#### Aim of the exercise
In which lines of the data does the string "objects" appear? Copy every one.

[Rendered images with source text]
# # # #

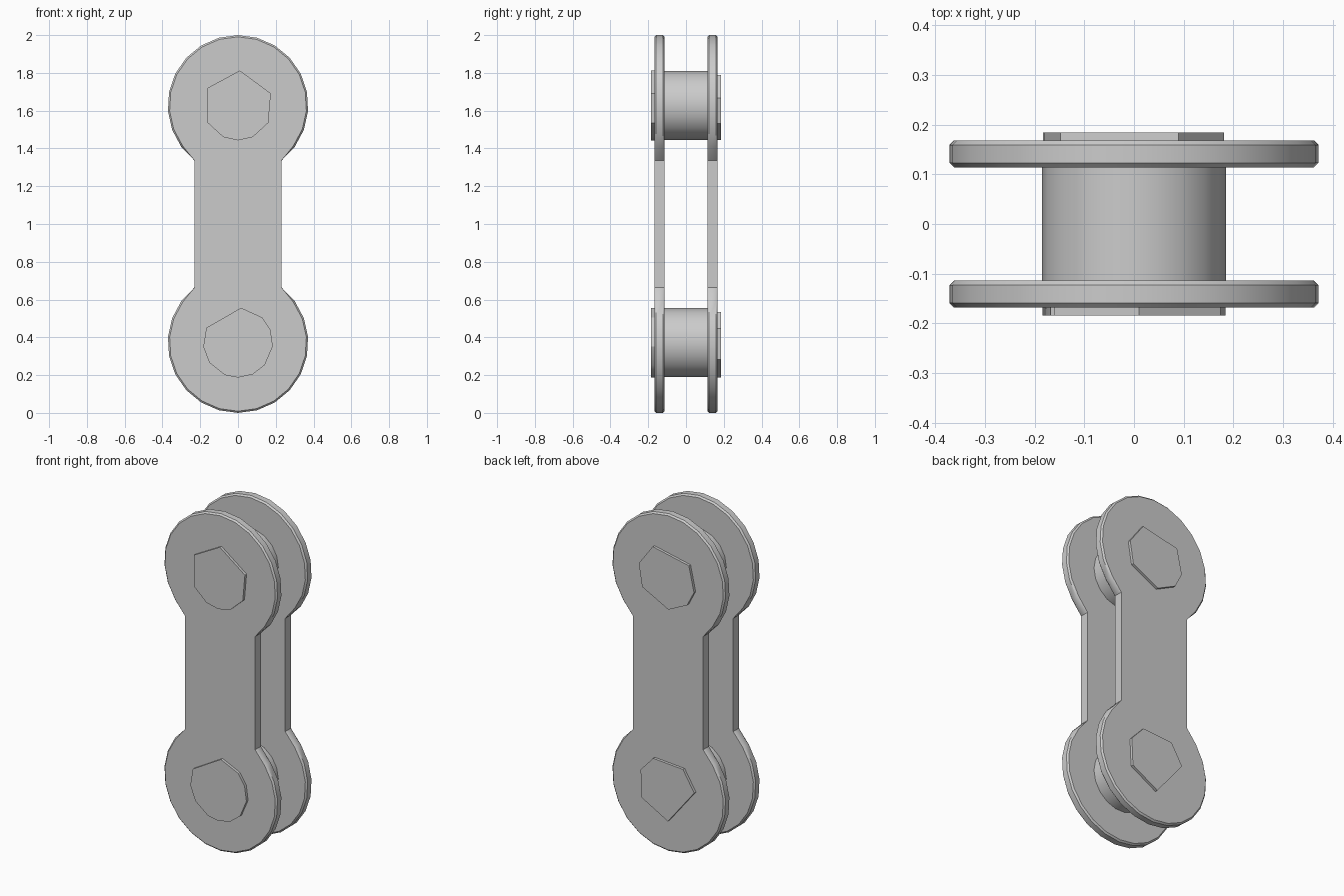
import bpy, bmesh
from math import radians, cos, sin, sqrt, tau

cube = bpy.data.objects.get("Cube")
if cube:
    bpy.data.objects.remove(cube, do_unlink=True)

steel = bpy.data.materials.new("grey_steel")
steel.use_nodes = True
GREY = (0.6, 0.6, 0.6, 1)
steel.diffuse_color = GREY
steel.node_tree.nodes["Principled BSDF"].inputs["Base Color"].default_value = GREY

R, PIN, WAIST = 0.372, 0.185, 0.23
LOW, HIGH = R, 2 - R


def extrude_profile(name, points, y0, y1, chamfer=0):
    """Prism from an x-z outline, running from y0 to y1."""
    bm = bmesh.new()
    face = bm.faces.new([bm.verts.new((x, y0, z)) for x, z in points])
    out = bmesh.ops.extrude_face_region(bm, geom=[face])
    moved = [v for v in out["geom"] if isinstance(v, bmesh.types.BMVert)]
    bmesh.ops.translate(bm, verts=moved, vec=(0, y1 - y0, 0))
    bmesh.ops.recalc_face_normals(bm, faces=bm.faces)
    if chamfer:
        # only the rims of the round ends are softened
        rims = [e for e in bm.edges
                if abs(e.verts[0].co.y - e.verts[1].co.y) < 0.001
                and e.calc_length() < 0.3]
        bmesh.ops.bevel(bm, geom=rims, offset=chamfer, segments=1,
                        affect='EDGES', clamp_overlap=True)
        bmesh.ops.recalc_face_normals(bm, faces=bm.faces)
    mesh = bpy.data.meshes.new(name)
    bm.to_mesh(mesh)
    bm.free()
    mesh.materials.append(steel)
    obj = bpy.data.objects.new(name, mesh)
    bpy.context.collection.objects.link(obj)
    bpy.ops.object.select_all(action='DESELECT')
    obj.select_set(True)
    bpy.context.view_layer.objects.active = obj
    bpy.ops.object.shade_smooth_by_angle(angle=radians(30))
    return obj


def ring(angles, r, z):
    return [(r * cos(a), z + r * sin(a)) for a in angles]


# Side plates: two round ends joined by a straight waist
rise = sqrt(R * R - WAIST * WAIST)
start = radians(180) - radians(52)
steps = 18
lower = ring([start + i * radians(284) / steps for i in range(steps + 1)], R, LOW)
lower[0], lower[-1] = (-WAIST, LOW + rise), (WAIST, LOW + rise)
upper = [(-x, 2 - z) for x, z in lower]
for name, y0, y1 in (("front_plate", -0.168, -0.114), ("back_plate", 0.114, 0.168)):
    extrude_profile(name, lower + upper, y0, y1, 0.009)

# Rollers between the plates
for name, z in (("lower_roller", LOW), ("upper_roller", HIGH)):
    extrude_profile(name, ring([i * tau / 18 for i in range(18)], PIN, z), -0.12, 0.12)

# Faceted pin heads standing just proud of the plates (corner angles in degrees)
heads = {
    "upper_front_pin_head": (HIGH, -1, [-150, -115, -90, -65, -30, 20, 87, 150]),
    "lower_front_pin_head": (LOW, -1, [-145, -112, -90, -65, -40, -6, 22, 46, 85, 155, 187]),
    "upper_back_pin_head": (HIGH, 1, [12, 61, 143, 192, 223, 266, 329]),
    "lower_back_pin_head": (LOW, 1, [24, 62, 126, 171, 267, 331]),
}
for name, (z, side, corners) in heads.items():
    extrude_profile(name, ring([radians(a) for a in corners], PIN, z),
                    side * 0.15, side * 0.184)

# # # #

#### Response for this exercise
cube = bpy.data.objects.get("Cube")
    bpy.data.objects.remove(cube, do_unlink=True)
    obj = bpy.data.objects.new(name, mesh)
    bpy.context.collection.objects.link(obj)
    bpy.context.view_layer.objects.active = obj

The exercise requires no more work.